#### What to do
Every entry is to be restated exactly; pictures are not part of the copy.

#### Source information

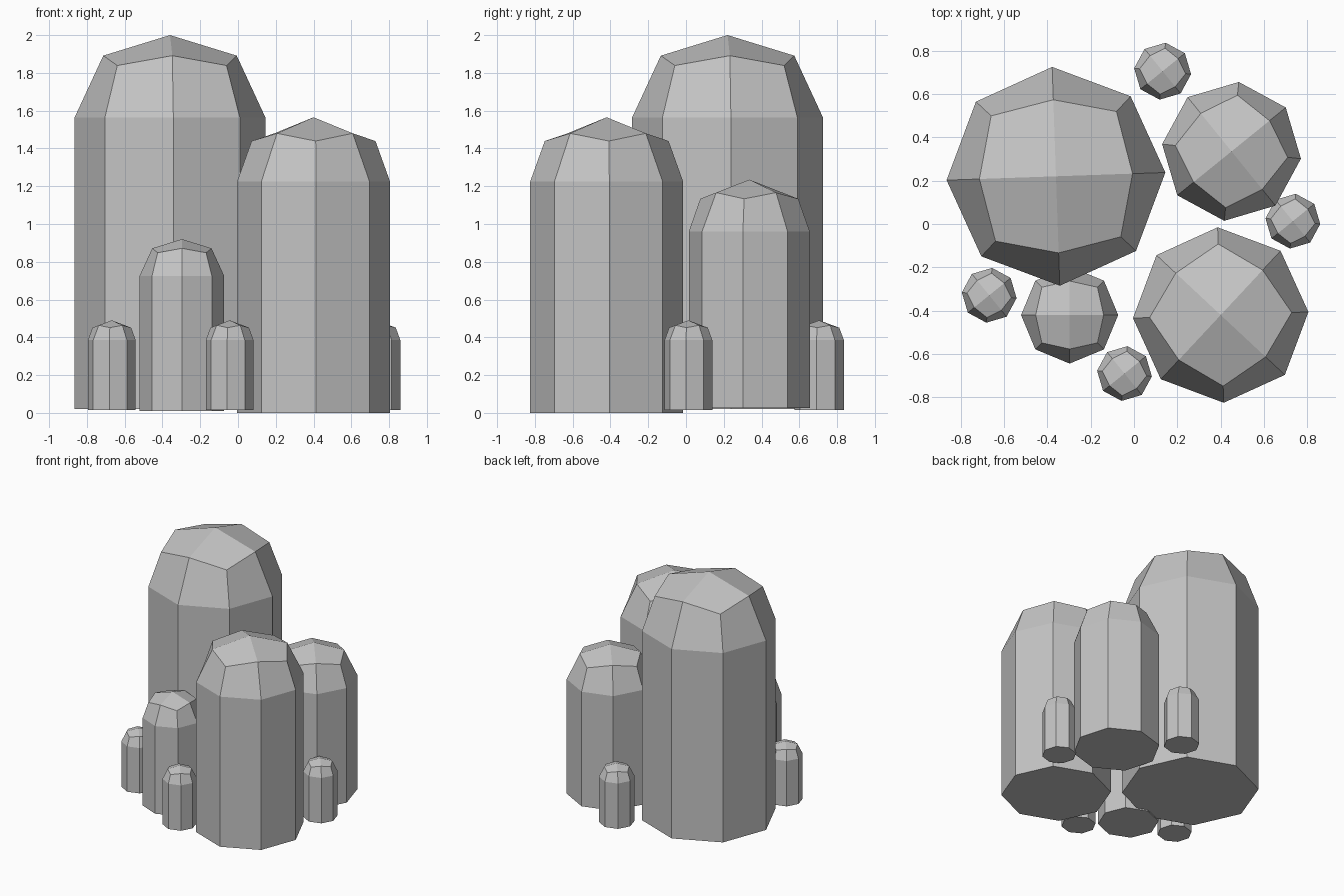
import bpy
import bmesh
from math import sin, cos, radians

cube = bpy.data.objects.get("Cube")
if cube:
    bpy.data.objects.remove(cube, do_unlink=True)

stone = bpy.data.materials.new("grey_stone")
stone.use_nodes = True
GREY = (0.55, 0.55, 0.55, 1)
stone.diffuse_color = GREY
stone.node_tree.nodes["Principled BSDF"].inputs["Base Color"].default_value = GREY


def column(name, x, y, radius, turn, base, shoulder, top):
    """Eight-sided pillar with a faceted dome of four quads meeting at the tip."""
    bm = bmesh.new()
    rise = top - shoulder

    def ring(mid, corner):
        # Even points are edge middles, odd points are corners: (radius, height)
        pts = []
        for i in range(8):
            r, z = corner if i % 2 else mid
            a = radians(turn + 45 * i)
            pts.append(bm.verts.new((r * radius * cos(a), r * radius * sin(a), z)))
        return pts

    foot = ring((1, base), (1, base))
    wall = ring((1, shoulder), (1, shoulder))
    crown = ring((0.70, shoulder + 0.75 * rise), (0.81, shoulder + 0.63 * rise))
    tip = bm.verts.new((0, 0, top))

    bm.faces.new(foot[::-1])
    for low, high in ((foot, wall), (wall, crown)):
        for i in range(8):
            j = (i + 1) % 8
            bm.faces.new((low[i], low[j], high[j], high[i]))
    for i in range(0, 8, 2):
        bm.faces.new((crown[i], crown[i + 1], crown[(i + 2) % 8], tip))

    mesh = bpy.data.meshes.new(name)
    bm.to_mesh(mesh)
    bm.free()
    mesh.materials.append(stone)
    obj = bpy.data.objects.new(name, mesh)
    obj.location = (x, y, 0)
    bpy.context.collection.objects.link(obj)


# Main pillars
column("tallest_pillar", -0.36, 0.22, 0.505, 2, 0.02, 1.565, 2.0)
column("front_pillar", 0.40, -0.42, 0.405, 47, 0.0, 1.225, 1.565)
column("back_pillar", 0.45, 0.335, 0.322, 39, 0.025, 0.96, 1.235)
column("short_pillar", -0.297, -0.42, 0.224, 0, 0.01, 0.725, 0.92)

# Small stubs around the edge
stubs = {
    "back_stub": (0.132, 0.705, 0.132),
    "right_stub": (-0.668, -0.329, 0.127),
    "front_stub": (-0.044, -0.69, 0.127),
    "left_stub": (0.733, 0.013, 0.127),
}
for name, (x, y, radius) in stubs.items():
    column(name, x, y, radius, 39, 0.015, 0.385, 0.49)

########

#### Answer box
import bpy
import bmesh
from math import sin, cos, radians

cube = bpy.data.objects.get("Cube")
if cube:
    bpy.data.objects.remove(cube, do_unlink=True)

stone = bpy.data.materials.new("grey_stone")
stone.use_nodes = True
GREY = (0.55, 0.55, 0.55, 1)
stone.diffuse_color = GREY
stone.node_tree.nodes["Principled BSDF"].inputs["Base Color"].default_value = GREY


def column(name, x, y, radius, turn, base, shoulder, top):
    """Eight-sided pillar with a faceted dome of four quads meeting at the tip."""
    bm = bmesh.new()
    rise = top - shoulder

    def ring(mid, corner):
        # Even points are edge middles, odd points are corners: (radius, height)
        pts = []
        for i in range(8):
            r, z = corner if i % 2 else mid
            a = radians(turn + 45 * i)
            pts.append(bm.verts.new((r * radius * cos(a), r * radius * sin(a), z)))
        return pts

    foot = ring((1, base), (1, base))
    wall = ring((1, shoulder), (1, shoulder))
    crown = ring((0.70, shoulder + 0.75 * rise), (0.81, shoulder + 0.63 * rise))
    tip = bm.verts.new((0, 0, top))

    bm.faces.new(foot[::-1])
    for low, high in ((foot, wall), (wall, crown)):
        for i in range(8):
            j = (i + 1) % 8
            bm.faces.new((low[i], low[j], high[j], high[i]))
    for i in range(0, 8, 2):
        bm.faces.new((crown[i], crown[i + 1], crown[(i + 2) % 8], tip))

    mesh = bpy.data.meshes.new(name)
    bm.to_mesh(mesh)
    bm.free()
    mesh.materials.append(stone)
    obj = bpy.data.objects.new(name, mesh)
    obj.location = (x, y, 0)
    bpy.context.collection.objects.link(obj)


# Main pillars
column("tallest_pillar", -0.36, 0.22, 0.505, 2, 0.02, 1.565, 2.0)
column("front_pillar", 0.40, -0.42, 0.405, 47, 0.0, 1.225, 1.565)
column("back_pillar", 0.45, 0.335, 0.322, 39, 0.025, 0.96, 1.235)
column("short_pillar", -0.297, -0.42, 0.224, 0, 0.01, 0.725, 0.92)

# Small stubs around the edge
stubs = {
    "back_stub": (0.132, 0.705, 0.132),
    "right_stub": (-0.668, -0.329, 0.127),
    "front_stub": (-0.044, -0.69, 0.127),
    "left_stub": (0.733, 0.013, 0.127),
}
for name, (x, y, radius) in stubs.items():
    column(name, x, y, radius, 39, 0.015, 0.385, 0.49)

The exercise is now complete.